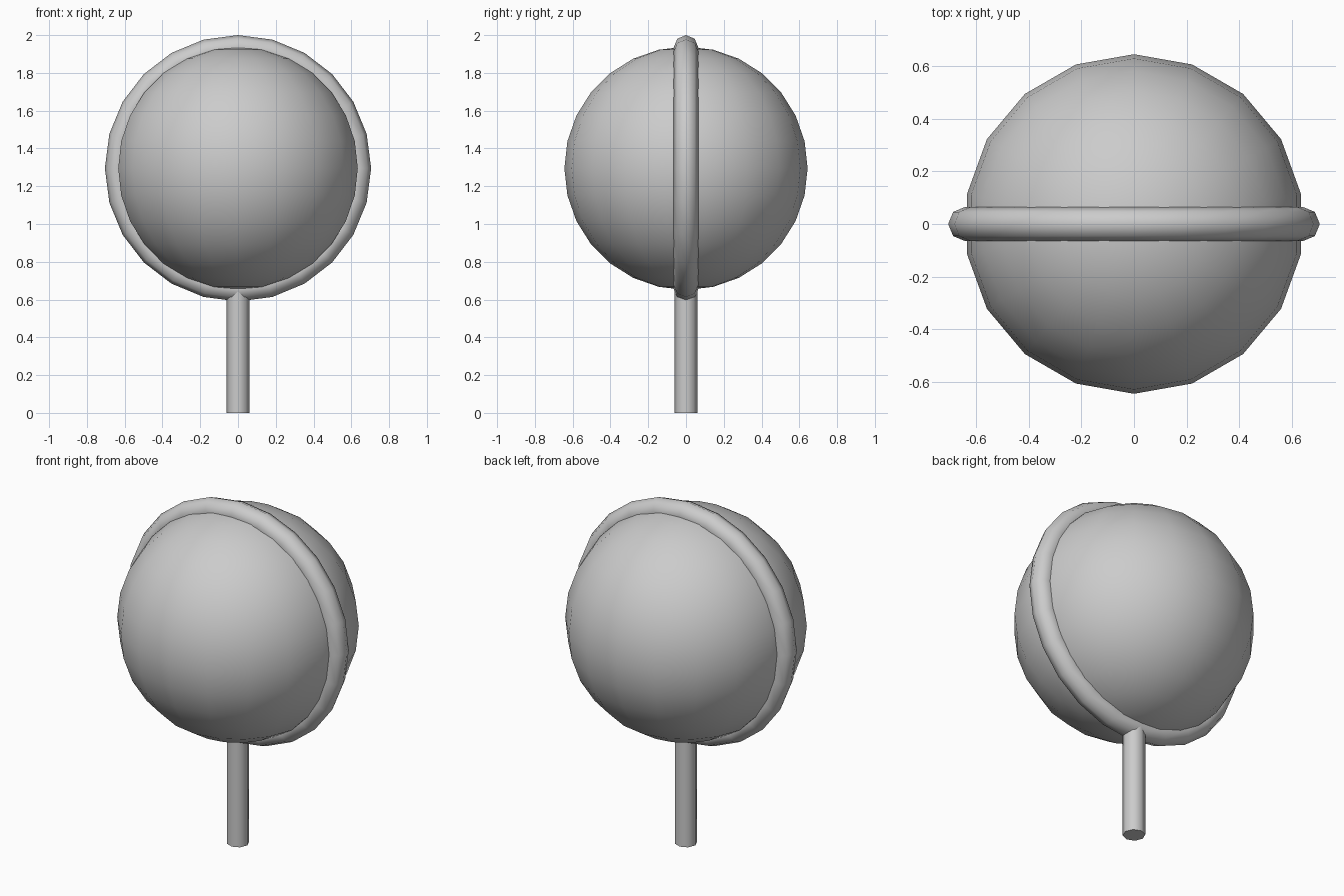
import bpy
from math import radians

if "Cube" in bpy.data.objects:
    bpy.data.objects.remove(bpy.data.objects["Cube"])

CZ = 1.295  # height of the ball centre


def finish(name, angle=60):
    ob = bpy.context.object
    ob.name = name
    bpy.ops.object.shade_smooth_by_angle(angle=radians(angle))
    return ob


# round ball, rotated so a vertex column lies on the x axis
bpy.ops.mesh.primitive_uv_sphere_add(segments=18, ring_count=14, radius=0.644,
                                     location=(0, 0, CZ))
finish("ball")

# upright ring around the ball
bpy.ops.mesh.primitive_torus_add(major_segments=24, minor_segments=8,
                                 major_radius=0.64, minor_radius=0.065,
                                 location=(0, 0, CZ),
                                 rotation=(radians(90), 0, 0))
finish("ring")

# stick running up into the ring
bpy.ops.mesh.primitive_cylinder_add(vertices=8, radius=0.06, depth=0.68,
                                    location=(0, 0, 0.34))
finish("stick")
__________________________________________________
» What is being asked
Omit pictures; set down the rest of the material word for word.

» Solution
import bpy
from math import radians

if "Cube" in bpy.data.objects:
    bpy.data.objects.remove(bpy.data.objects["Cube"])

CZ = 1.295  # height of the ball centre


def finish(name, angle=60):
    ob = bpy.context.object
    ob.name = name
    bpy.ops.object.shade_smooth_by_angle(angle=radians(angle))
    return ob


# round ball, rotated so a vertex column lies on the x axis
bpy.ops.mesh.primitive_uv_sphere_add(segments=18, ring_count=14, radius=0.644,
                                     location=(0, 0, CZ))
finish("ball")

# upright ring around the ball
bpy.ops.mesh.primitive_torus_add(major_segments=24, minor_segments=8,
                                 major_radius=0.64, minor_radius=0.065,
                                 location=(0, 0, CZ),
                                 rotation=(radians(90), 0, 0))
finish("ring")

# stick running up into the ring
bpy.ops.mesh.primitive_cylinder_add(vertices=8, radius=0.06, depth=0.68,
                                    location=(0, 0, 0.34))
finish("stick")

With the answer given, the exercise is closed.